Rep. Sarah Stevems explains the various parts of the 46-page bill ahead of Wednesday night’s vote. (Photo: NCGA video feed)
House Republicans voted for new restrictions on abortion as members of the public heckled them and House Democrats filed a formal protest.
The bill banning most abortions after 12 weeks passed along party lines Wednesday night, with 71 Republicans voting for it, including Rep. Tricia Cotham of Mecklenburg County, and 46 Democrats voting against it. Two Democrats and one Republican were absent.
Cotham was a Democrat until a few weeks ago, and was elected to office last year from an overwhelming Democratic district while calling herself an unwavering supporter of abortion rights. Cotham’s party switch gave House Republicans a 72-member veto-proof majority.
Gov. Roy Cooper said on Twitter that he would veto the bill. “I will veto this extreme ban and need everyone’s help to uphold it,” Cooper wrote.
Upholding a veto appears to be unlikely. The Senate votes on the bill Thursday and Republicans in that chamber also have enough members to turn back a veto.
Rep. Sarah Stevens, a Surry County Republican, called Senate bill 20 “a mainstream approach” during Wednesday night’s debate. Democrats, however, said Republicans are making decisions for women they don’t know, may be endangering women’s lives, are imposing onerous documentation requirements on doctors, and will make doctors worried about prosecution.
Rep. Pricey Harrison, a Guilford County Democrat, said she’s heard about women in states with abortion bans who could not get treatment for their miscarriages at hospitals and were left to bleed uncontrollably.
Rep. Kristin Baker, MD, a Republican from Cabarrus County, said the physician judgment hasn’t changed.
Harrison said that was probably true in other states with abortion bans, too. “It’s just now the doctors feel a very chilling effect about whether they will be persecuted or prosecuted for treating women who are dying and need an abortion,” she said.
The bill, which became public late Tuesday night, would allow for abortions up to 12 weeks for any reason, but would add new requirements, such as three trips to a doctor’s office for people early in their pregnancies who take abortion pills.
About 60% of people seeking abortions in North Carolina take abortion pills, according to the CDC. State law already goes beyond FDA requirements. The FDA has decided that no in-person medical visits are necessary for people who take abortion pills.
The bill has exceptions to the 12-week ban for cases of rape or incest, life-threatening fetal anomalies, or the life of the mother.
Rape and incest don’t need to be reported to law enforcement as a requirement for an abortion through the 20th week, but Democrats could not exact a promise that such a requirement would never be added to the law.
“At this time, that is not required,” said Stevens.

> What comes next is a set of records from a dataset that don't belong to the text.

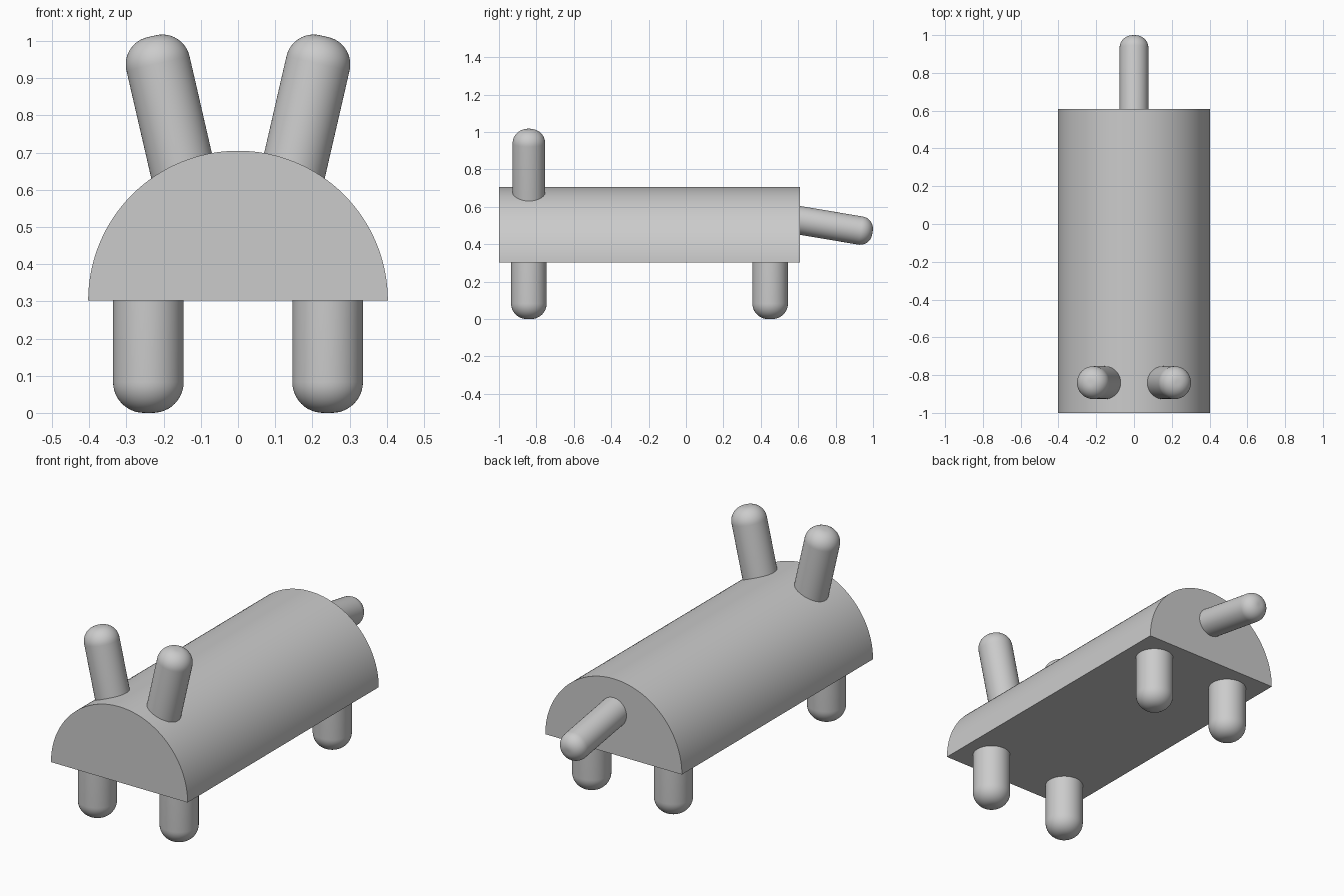
import bpy, bmesh, math
from mathutils import Vector

if "Cube" in bpy.data.objects:
    bpy.data.objects.remove(bpy.data.objects["Cube"])


def finish(name, bm):
    bmesh.ops.recalc_face_normals(bm, faces=bm.faces)
    mesh = bpy.data.meshes.new(name)
    bm.to_mesh(mesh)
    bm.free()
    ob = bpy.data.objects.new(name, mesh)
    bpy.context.collection.objects.link(ob)
    bpy.ops.object.select_all(action='DESELECT')
    ob.select_set(True)
    bpy.context.view_layer.objects.active = ob
    bpy.ops.object.shade_smooth_by_angle(angle=math.radians(35))
    return ob


def rounded_peg(name, root, tip, radius, fillet):
    """Cylinder from root to tip whose tip rim is rounded off."""
    root, tip = Vector(root), Vector(tip)
    half = (tip - root).length / 2
    bm = bmesh.new()
    bmesh.ops.create_cone(bm, cap_ends=True, segments=64,
                          radius1=radius, radius2=radius, depth=2 * half)
    rim = [e for e in bm.edges if all(v.co.z > 0 for v in e.verts)]
    bmesh.ops.bevel(bm, geom=rim, offset=fillet, offset_type='OFFSET',
                    segments=12, profile=0.5, affect='EDGES')
    ob = finish(name, bm)
    ob.location = (root + tip) / 2
    ob.rotation_euler = (tip - root).to_track_quat('Z', 'Y').to_euler()
    return ob


# Body: half-round profile extruded front to back
R, BASE, Y0, Y1, N = 0.403, 0.302, -1.0, 0.61, 64
bm = bmesh.new()
arc = [bm.verts.new((R * math.cos(math.pi * i / N), Y0,
                     BASE + R * math.sin(math.pi * i / N))) for i in range(N + 1)]
end = bm.faces.new(arc)
ext = bmesh.ops.extrude_face_region(bm, geom=[end], use_keep_orig=True)
bmesh.ops.translate(bm, vec=(0, Y1 - Y0, 0),
                    verts=[g for g in ext['geom'] if isinstance(g, bmesh.types.BMVert)])
finish("body", bm)

# Legs and ears, mirrored left and right
for side, s in (("left", -1), ("right", 1)):
    for end_name, y in (("front", -0.84), ("back", 0.45)):
        rounded_peg(f"{end_name}_{side}_leg", (s * 0.241, y, 0.36),
                    (s * 0.241, y, 0), 0.095, 0.083)
    rounded_peg(f"{side}_ear", (s * 0.130, -0.84, 0.57),
                (s * 0.232, -0.84, 1.013), 0.087, 0.075)

# Tail, sloping down behind the body
rounded_peg("tail", (0, 0.57, 0.534), (0, 0.997, 0.462), 0.076, 0.065)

The bill would put new licensing requirements on abortion clinics, requiring them to meet standards for ambulatory surgical centers, Stevens said. Planned Parenthood South Atlantic said none of their clinics now meet those requirements.
All surgical abortions after 12 weeks would have to be performed in a hospital.

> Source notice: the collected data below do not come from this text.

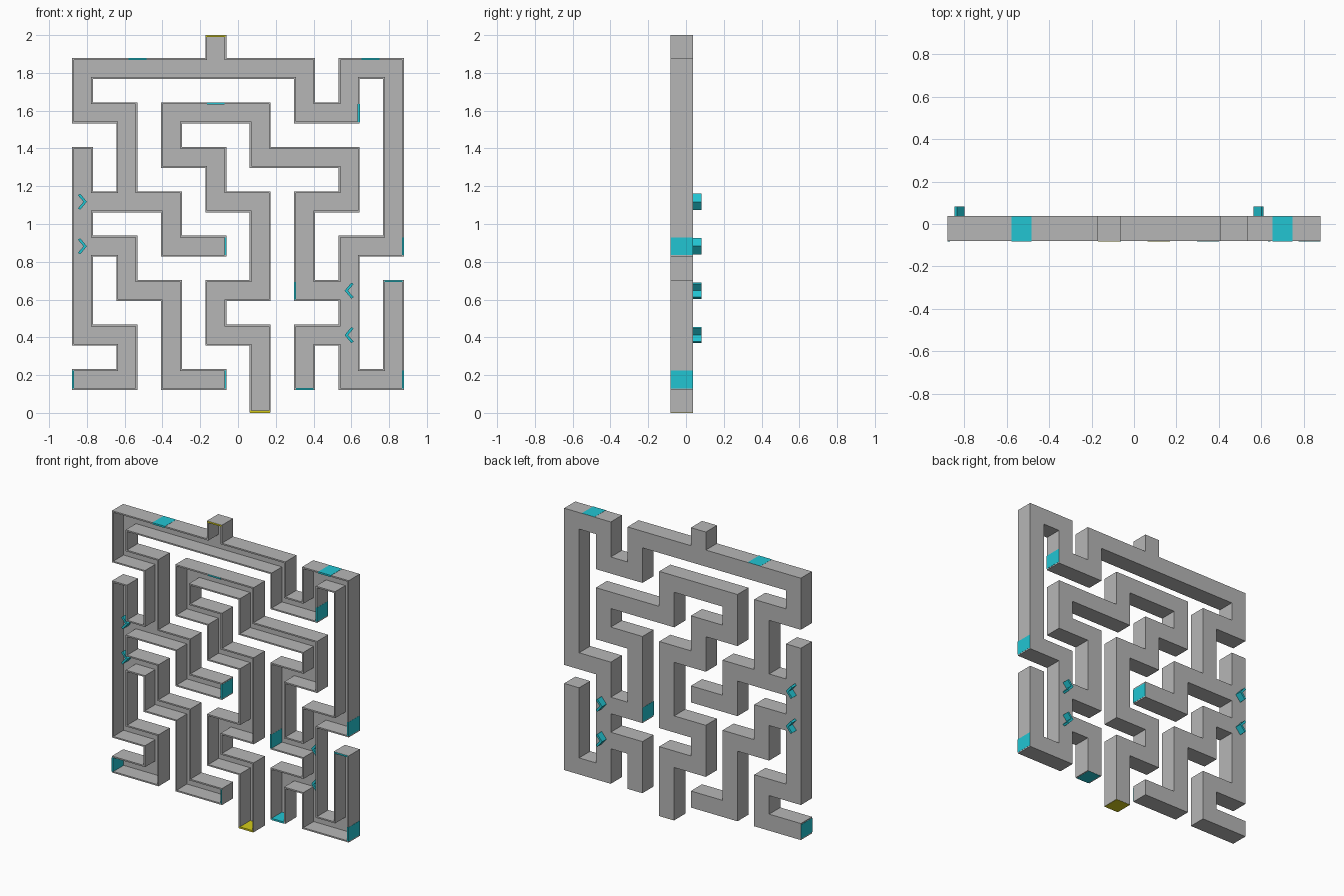
import bpy, bmesh
from mathutils import Vector

if "Cube" in bpy.data.objects:
    bpy.data.objects.remove(bpy.data.objects["Cube"])

P = 2 / 8.5            # pitch of the 8 x 8 maze
H = 0.0555             # half the channel width
WALL = 0.0095
FRONT, BACK = -0.081, 0.037

def mat(name, rgb):
    m = bpy.data.materials.new(name)
    m.diffuse_color = (*rgb, 1)
    m.use_nodes = True
    m.node_tree.nodes["Principled BSDF"].inputs["Base Color"].default_value = m.diffuse_color
    return m

grey = mat("grey", (0.47, 0.47, 0.47))
teal = mat("teal", (0.016, 0.56, 0.65))
yellow = mat("yellow", (0.66, 0.60, 0.01))

def cx(c): return (c - 3.5) * P
def cz(r): return 1 + (r - 3.5) * P

def finish(bm, name, m):
    bmesh.ops.recalc_face_normals(bm, faces=bm.faces[:])
    me = bpy.data.meshes.new(name)
    bm.to_mesh(me)
    bm.free()
    me.materials.append(m)
    ob = bpy.data.objects.new(name, me)
    bpy.context.collection.objects.link(ob)
    return ob

def box(name, lo, hi, m):
    bm = bmesh.new()
    bmesh.ops.create_cube(bm, size=1)
    lo, hi = Vector(lo), Vector(hi)
    for v in bm.verts:
        v.co = (lo + hi) / 2 + v.co * (hi - lo)
    return finish(bm, name, m)

# Corridors as (column, row) polylines; half rows are the entrance and exit
paths = [
    [(3, 7), (3, 7.5)],
    [(5, 7), (0, 7), (0, 6), (1, 6), (1, 4)],
    [(0, 4), (2, 4), (2, 3), (3, 3)],
    [(5, 7), (5, 6), (6, 6), (6, 7), (7, 7), (7, 3), (6, 3), (6, 0), (7, 0), (7, 2)],
    [(6, 1), (5, 1), (5, 0)],
    [(6, 2), (5, 2), (5, 4), (6, 4), (6, 5), (4, 5), (4, 6), (2, 6), (2, 5), (3, 5),
     (3, 4), (4, 4), (4, 2), (3, 2), (3, 1), (4, 1), (4, -0.5)],
    [(0, 5), (0, 1), (1, 1), (1, 0), (0, 0)],
    [(0, 3), (1, 3), (1, 2), (2, 2), (2, 0), (3, 0)],
]
cells = set()
for path in paths:
    for (c0, r0), (c1, r1) in zip(path, path[1:]):
        i0, i1 = sorted((int(2 * c0), int(2 * c1)))
        j0, j1 = sorted((int(2 * r0 + 1), int(2 * r1 + 1)))
        cells |= {(i, j) for i in range(i0, i1 + 1) for j in range(j0, j1 + 1)}

# Channel: solid plan, then hollowed out from the front
xs = [cx(c) + s * H for c in range(8) for s in (-1, 1)]
zs = [0.0012] + [cz(r) + s * H for r in range(8) for s in (-1, 1)] + [2.0]
bm = bmesh.new()
cache = {}
def vert(i, j, y):
    if (i, j, y) not in cache:
        cache[i, j, y] = bm.verts.new((xs[i], y, zs[j]))
    return cache[i, j, y]

front = []
for i, j in sorted(cells):
    ring = [(i, j), (i + 1, j), (i + 1, j + 1), (i, j + 1)]
    front.append(bm.faces.new([vert(*p, FRONT) for p in ring]))
    bm.faces.new([vert(*p, BACK) for p in reversed(ring)])
    for k, (dx, dz) in enumerate([(0, -1), (1, 0), (0, 1), (-1, 0)]):
        if (i + dx, j + dz) not in cells:
            a, b = ring[k], ring[(k + 1) % 4]
            bm.faces.new([vert(*b, FRONT), vert(*a, FRONT), vert(*a, BACK), vert(*b, BACK)])
bm.normal_update()
for t in (WALL, 0.0002):
    bmesh.ops.inset_region(bm, faces=front, thickness=t, depth=0,
                           use_boundary=True, use_even_offset=True)
for v in {v for f in front for v in f.verts}:
    v.co.y = BACK - WALL
finish(bm, "maze_channel", grey)

# Marked wall pieces: column, row, wall direction, outer skin stays grey
def marker(name, c, r, d, covered, m=teal, half=0.047, edge=None):
    out = -0.001 if covered else 0.001
    mid = (cx(c), cz(r))
    axis = 0 if d in "LR" else 1
    sign = 1 if d in "RT" else -1
    wall = edge if edge is not None else mid[axis] + sign * H
    span = sorted((wall + sign * out, wall - sign * (WALL + 0.001)))
    other = mid[1 - axis]
    cross = (other - half, other + half)
    x, z = (span, cross) if axis == 0 else (cross, span)
    box(name, (x[0], -0.083, z[0]), (x[1], BACK - 0.001, z[1]), m)

for n, args in enumerate([
        (1.24, 7, "T", False), (6.48, 7, "T", False), (3, 6, "T", True), (6, 6, "R", False),
        (3, 3, "R", False), (7, 3, "R", False), (7, 2, "T", True), (5, 2, "L", False),
        (5, 0, "B", False), (7, 0, "R", False), (3, 0, "R", True), (0, 0, "L", False)]):
    marker(f"wall_marker_{n + 1}", *args)
marker("exit_marker", 3, 7, "T", True, yellow, 0.052, 2.0)
marker("entrance_marker", 4, 0, "B", False, yellow, 0.053, 0.001)

# Chevron arrows passing through the channel floor
shape = [(0.0235, 0), (-0.0125, 0.043), (-0.0235, 0.034), (0.006, 0),
         (-0.0235, -0.034), (-0.0125, -0.043)]
for n, (c, r, s) in enumerate([(0, 4, 1), (0, 3, 1), (6, 2, -1), (6, 1, -1)]):
    bm = bmesh.new()
    a, b = ([bm.verts.new((cx(c) + s * x, y, cz(r) + z)) for x, z in shape]
            for y in (-0.03, 0.083))
    for k in range(6):
        bm.faces.new([a[k], a[k - 1], b[k - 1], b[k]])
    for ring in (a, b):       # each end is two arms
        bm.faces.new(ring[:4])
        bm.faces.new([ring[0], ring[3], ring[4], ring[5]])
    finish(bm, f"chevron_{n + 1}", teal)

The bill would outlaw sending abortion pills to people through the mail.
The bill includes money for increased foster care assistance, paid parental leave for state employees and teachers, and contraceptives for needy patients.

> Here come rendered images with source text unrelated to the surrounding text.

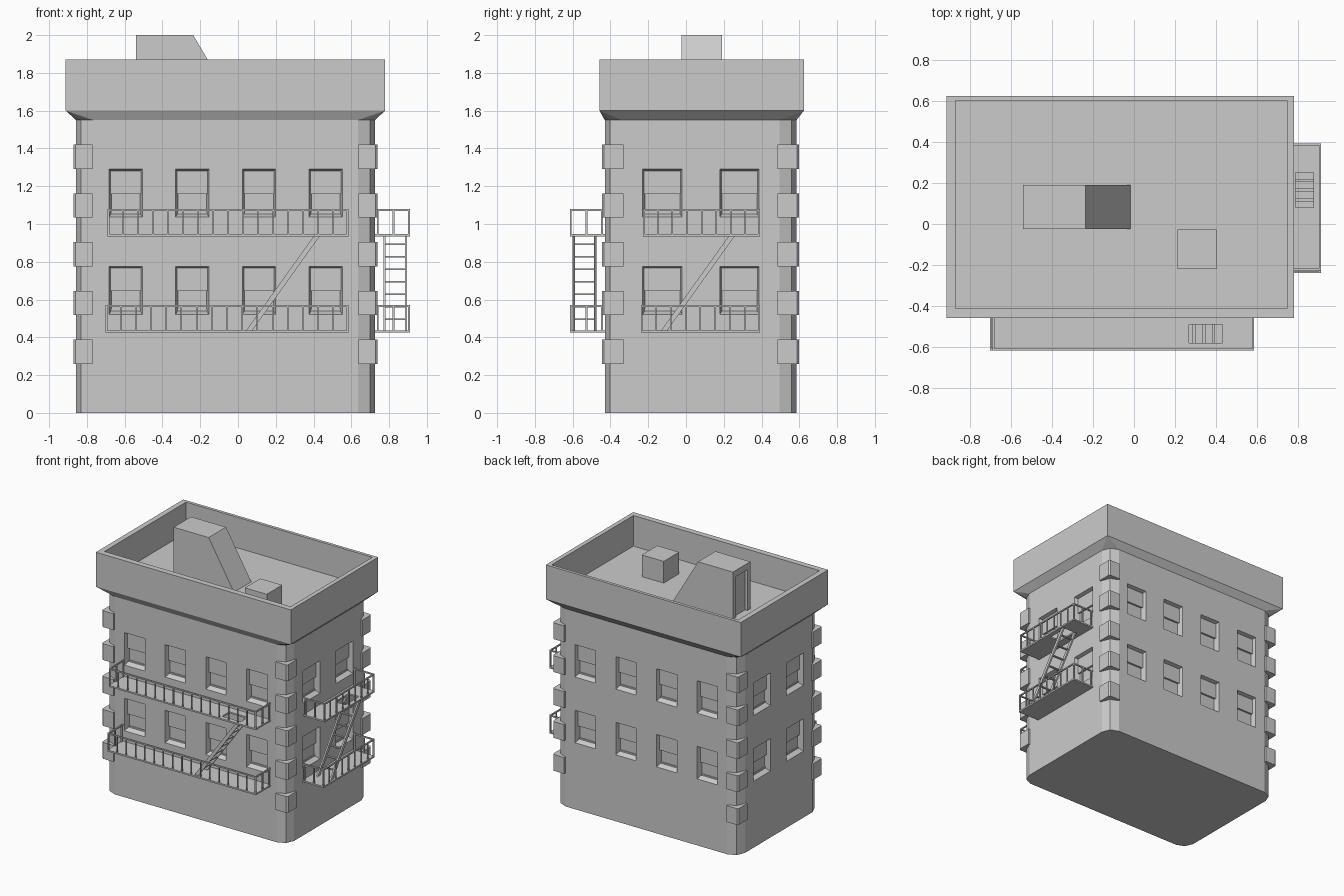
import bpy, bmesh, math

if "Cube" in bpy.data.objects:
    bpy.data.objects.remove(bpy.data.objects["Cube"])

CX, CY = -0.066, 0.0775          # building centre
HX, HY = 0.791, 0.5075           # wall half sizes
ROOF = 1.63


def loft(bm, rings):
    """Skin equal-length rings and cap both ends."""
    vs = [[bm.verts.new(p) for p in r] for r in rings]
    n = len(rings[0])
    for a, b in zip(vs, vs[1:]):
        for i in range(n):
            j = (i + 1) % n
            bm.faces.new((a[i], a[j], b[j], b[i]))
    bm.faces.new(vs[0][::-1])
    bm.faces.new(vs[-1])


def box(bm, lo, hi, fn=lambda x, y, z: (x, y, z)):
    (a, b, c), (d, e, f) = lo, hi
    loft(bm, [[fn(x, y, z) for x, y in ((a, b), (d, b), (d, e), (a, e))] for z in (c, f)])


def finish(bm, name):
    bmesh.ops.remove_doubles(bm, verts=bm.verts, dist=1e-5)
    bmesh.ops.recalc_face_normals(bm, faces=bm.faces)
    me = bpy.data.meshes.new(name)
    bm.to_mesh(me)
    bm.free()
    ob = bpy.data.objects.new(name, me)
    bpy.context.collection.objects.link(ob)
    return ob


# Building shell: rounded walls, flared cornice, parapet and roof deck
def ring(x0, x1, y0, y1, r, z):
    pts = []
    for k, (cx, cy) in enumerate(((x1 - r, y1 - r), (x0 + r, y1 - r),
                                  (x0 + r, y0 + r), (x1 - r, y0 + r))):
        for s in range(3):
            a = math.pi / 2 * (k + s / 2)
            pts.append((cx + r * math.cos(a), cy + r * math.sin(a), z))
    return pts


wall = (CX - HX, CX + HX, CY - HY, CY + HY)
rim = (-0.912, 0.779, -0.458, 0.624)
inner = (-0.87, 0.745, -0.412, 0.6)
bm = bmesh.new()
loft(bm, [ring(*wall, 0.09, 0), ring(*wall, 0.09, 1.55), ring(*rim, 0, 1.6),
          ring(*rim, 0, 1.87), ring(*inner, 0, 1.87), ring(*inner, 0, ROOF)])
shell = finish(bm, "building_shell")

# Local wall frames: u along the wall, v outward, z up
front = lambda u, v, z: (u, CY - HY - v, z)
back = lambda u, v, z: (u, CY + HY + v, z)
right = lambda u, v, z: (CX + HX + v, u, z)
left = lambda u, v, z: (CX - HX - v, u, z)

# Window recesses (tapered cutters) and the upper sashes
cut, sash = bmesh.new(), bmesh.new()
long_us, short_us = [-0.595 + 0.353 * i for i in range(4)], [-0.125, 0.283]
for fn, us, w in ((front, long_us, 0.088), (back, long_us, 0.088),
                  (right, short_us, 0.104), (left, short_us, 0.104)):
    for u in us:
        for z0 in (0.52, 1.035):
            def rect(v, i, low):
                return [fn(u - w + i, v, z0 + low), fn(u + w - i, v, z0 + low),
                        fn(u + w - i, v, z0 + 0.255 - i), fn(u - w + i, v, z0 + 0.255 - i)]
            loft(cut, [rect(0.01, -0.003, -0.004), rect(-0.042, 0.012, 0.022)])
            box(sash, (u - w + 0.007, -0.05, z0 + 0.125), (u + w - 0.007, -0.027, z0 + 0.246), fn)
            box(sash, (u - w + 0.01, -0.05, z0 + 0.01), (u + w - 0.01, -0.036, z0 + 0.03), fn)
cutter = finish(cut, "window_cutter")
cutter.hide_render = True
finish(sash, "window_sashes")
mod = shell.modifiers.new("windows", 'BOOLEAN')
mod.object, mod.operation, mod.solver = cutter, 'DIFFERENCE', 'EXACT'
bpy.context.view_layer.objects.active = shell
bpy.ops.object.modifier_apply(modifier=mod.name)
bpy.data.objects.remove(cutter)

# Corner quoins
o, c = 0.014, 0.011
prof = [(HX - 0.087, HY - 0.03), (HX - 0.087, HY + o), (HX + o - c, HY + o),
        (HX + o, HY + o - c), (HX + o, HY - 0.1), (HX - 0.03, HY - 0.1), (HX - 0.06, HY - 0.07)]
bm = bmesh.new()
for sx in (-1, 1):
    for sy in (-1, 1):
        for k in range(5):
            z = 0.26 + 0.258 * k
            loft(bm, [[(CX + sx * x, CY + sy * y, h) for x, y in prof] for h in (z, z + 0.128)])
finish(bm, "corner_quoins")

# Roof stair bulkhead with a recessed door, and a roof vent box
bm = bmesh.new()
side = [(-0.52, ROOF - 0.01), (-0.52, 2.0), (-0.237, 2.0), (-0.012, ROOF - 0.01)]
loft(bm, [[(x, y, z) for x, z in side] for y in (-0.025, 0.19)])
for lo, hi in (((-0.025, ROOF - 0.01), (0.01, 2.0)), ((0.155, ROOF - 0.01), (0.19, 2.0)),
               ((0.01, 1.95), (0.155, 2.0))):
    box(bm, (-0.54, *lo), (-0.52, *hi))
finish(bm, "roof_stair_bulkhead")
bm = bmesh.new()
box(bm, (0.212, -0.218, ROOF - 0.01), (0.402, -0.027, 1.8))
finish(bm, "roof_vent_box")


# Fire escapes: two railed platforms joined by a ladder
def fire_escape(name, fn, u0, u1, n, lad0, lad1, hole):
    D, t = 0.185, 0.005
    bm = bmesh.new()
    for z, a in ((0.425, u0 - 0.012), (0.935, u0)):
        zt = z + 0.012
        if z < 0.5:
            box(bm, (a, 0, z), (u1, D, zt), fn)
        else:                                   # opening for the ladder
            box(bm, (a, 0, z), (hole[0], D, zt), fn)
            box(bm, (hole[1], 0, z), (u1, D, zt), fn)
            box(bm, (hole[0], 0, z), (hole[1], 0.06, zt), fn)
            box(bm, (hole[0], 0.15, z), (hole[1], D, zt), fn)
        top = z + 0.145
        box(bm, (a, D - 2 * t, top - 2 * t), (u1, D, top), fn)
        for u in (a, u1 - 2 * t):
            box(bm, (u, 0, top - 2 * t), (u + 2 * t, D, top), fn)
            for v in (0.01, D / 2, D - 2 * t):
                box(bm, (u, v, z), (u + 2 * t, v + 2 * t, top), fn)
        for i in range(1, n):
            u = a + (u1 - a) * i / n
            box(bm, (u - 0.004, D - 0.009, z), (u + 0.004, D - 0.001, top), fn)
    # ladder stringers and rungs
    zl, zh = 0.43, 0.94
    for v in (0.045, 0.158):
        quad = [(lad0 - 0.016, zl), (lad0 + 0.016, zl), (lad1 + 0.016, zh), (lad1 - 0.016, zh)]
        loft(bm, [[fn(u, w, z) for u, z in quad] for w in (v, v + 0.012)])
    for k in range(1, 8):
        f = k / 7.7
        u, z = lad0 + (lad1 - lad0) * f, zl + (zh - zl) * f
        box(bm, (u - 0.008, 0.05, z - 0.004), (u + 0.008, 0.165, z + 0.004), fn)
    finish(bm, name)


fire_escape("front_fire_escape", front, -0.69, 0.585, 16, 0.055, 0.42, (0.268, 0.43))
fire_escape("side_fire_escape", right, -0.227, 0.392, 8, -0.12, 0.245, (0.08, 0.25))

Rep. Laura Budd, a Mecklenburg Democrat, said Republicans should have agreed to these initiatives without adding them to an abortion ban.
They are an effort “to cover up the stripping of a woman’s dignity,” she said.
Rep. Ya Liu spoke of her two difficult pregnancies. They both ended happily, she said, but pregnant women may have medical conditions that threaten their lives, including high blood pressure, heart conditions, and kidney disease.
“We trust our doctors to guide our health care decisions,” she said. Doctors should be thinking only of their patients, not lawyers and courts, the Wake Democrat said.
“We want doctors to care for us without fear of potential prosecution,” she said. “We need our doctors to think about us, only us.”
The North Carolina Medical Society issued a statement opposing numerous policy changes proposed by the legislation and the new burdensome restrictions on patient access to comprehensive reproductive care.
Hundreds of people opposed to the bill jammed into the Legislative Building on Wednesday afternoon to hear the debate. The House session was delayed for a half hour and then House Speaker Tim Moore pushed the debate and vote on the abortion ban to the end of the agenda. Moore moved votes on more than three dozen other bills ahead of the abortion bill, with the session broken up by a dinner break of more than an hour. By the time debate on the abortion ban started, the House gallery was considerably emptier than it was six hours earlier.
The final party line vote was 71-46. Click here to view the roll call vote on the Care for Women, Children, and Families Act.
Bonus content: Watch the final few minutes of debate with remarks from Rep. Julie von Haefen (D-Wake Co.) followed by the vote on the Senate Bill 20.
Our stories may be republished online or in print under Creative Commons license CC BY-NC-ND 4.0. We ask that you edit only for style or to shorten, provide proper attribution and link to our web site. Please see our republishing guidelines for use of photos and graphics.